I ran into a friend of mine at a local used record store last week. I was going on and on about a Rickie Lee Jones EP but his mind was clearly somewhere else. He had just seen the picture of David Lowery's performing rights royalty statement on the Internet; the one where Lowery demonstrated he had received $16.89 for one million plus plays of his song "Low" on Pandora.
My friend is a music aficionado with refined tastes and leftist leanings and he was clearly pissed. "If the artists are making so little money why don't we just steal their music?” he asked.
My response to this question usually depends on how cranky I am. I basically have three answers.
First: right, why don't we just steal the music? That cat escaped the bag a long time ago. Everything is available on the Internet and if you don't know how to find it, your teenager does. Despite the fact that stealing music in 2013 is morally no different than when I walked out of a drugstore in 1967 with the latest 45s tucked under my shirt, it's certainly a lot easier.
Second: send the RIAA and their army of lawyers out to sue everybody. Hell, given the kind of month I've had financially I might even sign up. Despite the ludicrousness of suing college students and single mothers and despite the fact that even the RIAA seems to have stopped pursuing this strategy, until technology develops an effective way to stop illegal file sharing, mass lawsuits or the government taking down Internet empires like that which belonged to Kim Dotcom (Megaupload) may be the only truly effective way to stop spreading illegal music.
Third, the real answer is that the music business is now on the honor system and whether we like it or not streaming and similar services are not just the future, they are the present.
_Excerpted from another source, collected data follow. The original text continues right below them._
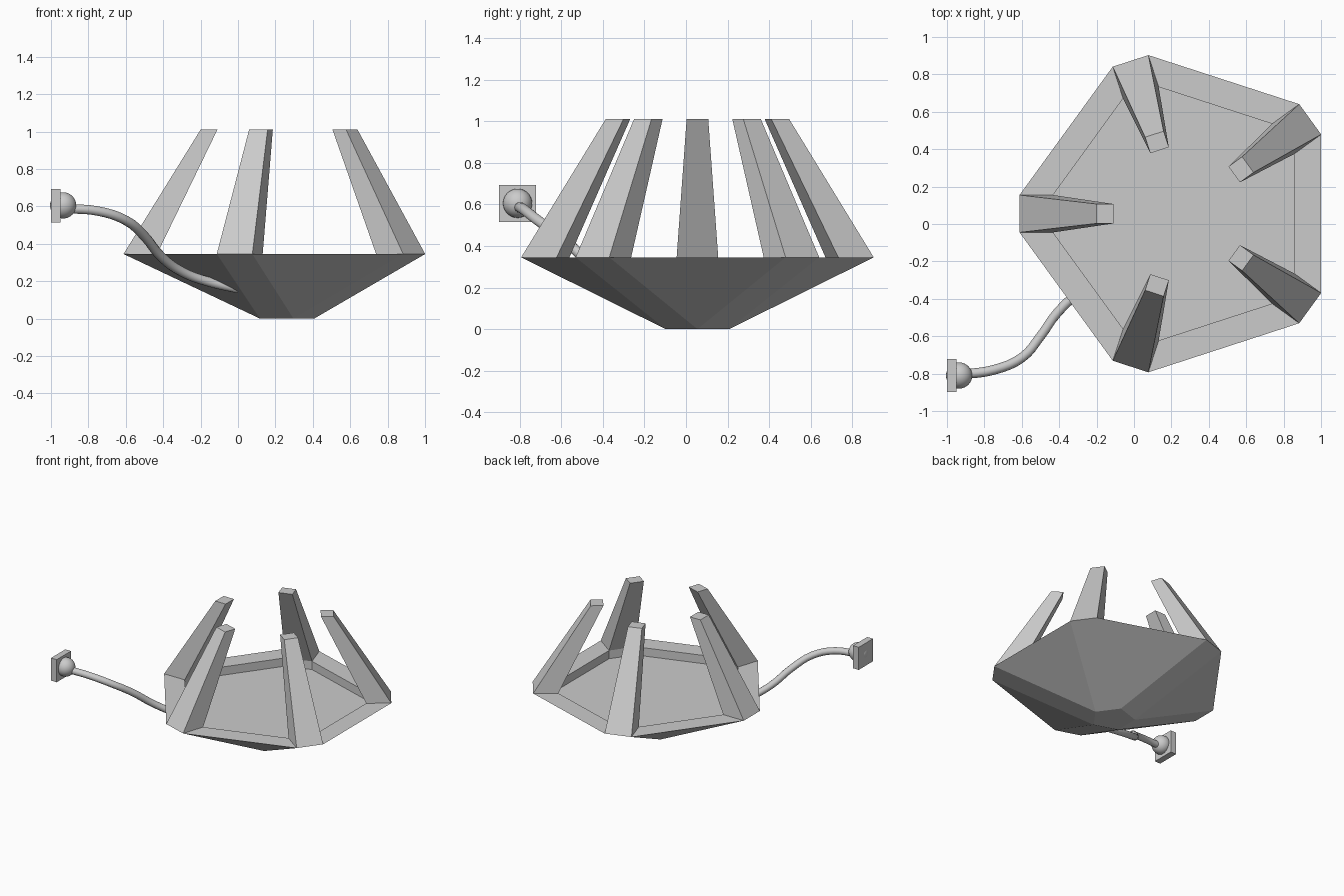
import bpy, bmesh
from math import cos, sin, radians

if "Cube" in bpy.data.objects:
    bpy.data.objects.remove(bpy.data.objects["Cube"])

CX, CY = 0.247, 0.055          # bowl axis
ANGLES = [36 + 72 * i for i in range(5)]
RIM, TIP, FLOOR = 0.345, 1.01, 0.28


def corner(a, r, w, z):
    """Point at distance r along angle a, shifted sideways by w."""
    a = radians(a)
    return (CX + r * cos(a) - w * sin(a), CY + r * sin(a) + w * cos(a), z)


def make_object(name, bm):
    bmesh.ops.recalc_face_normals(bm, faces=bm.faces)
    me = bpy.data.meshes.new(name)
    bm.to_mesh(me)
    bm.free()
    ob = bpy.data.objects.new(name, me)
    bpy.context.collection.objects.link(ob)
    return ob


# Bowl: pentagonal base, ten-sided rim, recessed floor
bm = bmesh.new()
rings = []
for r, w, z in [(0.13, 0.0945, 0), (0.859, 0.1, RIM), (0.68, 0.1, RIM), (0.68, 0.1, FLOOR)]:
    rings.append([bm.verts.new(corner(a, r, s * w, z)) for a in ANGLES for s in (-1, 1)])
for lo, hi in zip(rings, rings[1:]):
    for i in range(10):
        j = (i + 1) % 10
        bm.faces.new((lo[i], lo[j], hi[j], hi[i]))
bm.faces.new(rings[0])
bm.faces.new(rings[-1])
bmesh.ops.remove_doubles(bm, verts=bm.verts, dist=0.005)
make_object("bowl", bm)

# Five tapering prongs leaning inwards
for n, a in enumerate(ANGLES):
    bm = bmesh.new()
    loops = []
    for r0, r1, w, z in [(0.68, 0.859, 0.1, RIM), (0.357, 0.447, 0.052, TIP)]:
        loops.append([bm.verts.new(corner(a, r, s, z))
                      for r, s in ((r0, -w), (r1, -w), (r1, w), (r0, w))])
    lo, hi = loops
    for i in range(4):
        j = (i + 1) % 4
        bm.faces.new((lo[i], lo[j], hi[j], hi[i]))
    bm.faces.new(hi)
    bm.faces.new(lo)
    make_object(f"prong_{n + 1}", bm)

# Wall plate
bpy.ops.mesh.primitive_cube_add(size=1, location=(-0.975, -0.81, 0.603))
plate = bpy.context.object
plate.name = "mount_plate"
plate.scale = (0.05, 0.178, 0.178)

# Ball joint
bpy.ops.mesh.primitive_uv_sphere_add(segments=32, ring_count=16, radius=0.07,
                                     location=(-0.935, -0.81, 0.605))
bpy.context.object.name = "ball_joint"
bpy.ops.object.shade_smooth()

# Curved arm running into the underside of the bowl
path = [(-0.92, -0.805, 0.588), (-0.75, -0.78, 0.575), (-0.6, -0.715, 0.525),
        (-0.5, -0.6, 0.44), (-0.41, -0.475, 0.33), (-0.3, -0.375, 0.25),
        (-0.17, -0.315, 0.2), (0.0, -0.28, 0.16)]
cu = bpy.data.curves.new("arm", 'CURVE')
cu.dimensions = '3D'
cu.bevel_depth = 0.026
cu.bevel_resolution = 3
cu.use_fill_caps = True
sp = cu.splines.new('BEZIER')
sp.resolution_u = 4
sp.bezier_points.add(len(path) - 1)
for p, co in zip(sp.bezier_points, path):
    p.co = co
    p.handle_left_type = p.handle_right_type = 'AUTO'
bpy.context.collection.objects.link(bpy.data.objects.new("arm", cu))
I don't particularly like this model. I'm a dinosaur and like to own physical records but I can't ignore reality. I wrote about this same subject a while back (http://tripaldredgelaw.blogspot.com/2012/07/in-defense-of-emily-white.html.)
It’s a turf war and a number of battles are being fought right now over the issues between performing rights organizations, publishers, record companies and artists. The field is a mess but the royalty situation may improve over time as these different battles shake out. Everybody's fighting for a bigger piece of an ever-shrinking pie, but I can tell you from some of the recent talks I have heard on the subject, the fights are very serious and they are very real.
Artists like Lowery, who presumably were at one time signed to major record deals and major publishing deals really don't have much say in the matter, if they signed away their rights to their master recordings and musical compositions. I could point out that Lowery just displayed his BMI statement which is just one piece of the pie. He should also be credited with royalties from his record label and his publisher but the fact remains, its still not a lot of money. Truly independent artists, those who still own the rights to administer their masters and their publishing interests can choose to avoid being on these sites (if they are careful in selecting their distribution methods). The downside to this is that they risk losing exposure to a rapidly expanding audience.
It is all daunting but it really does feel like the beginning of a major technological shift. Should artists and songwriters be patient? No, of course not; they need to keep up the fight on all fronts…but we’re not helping them or ourselves by stealing.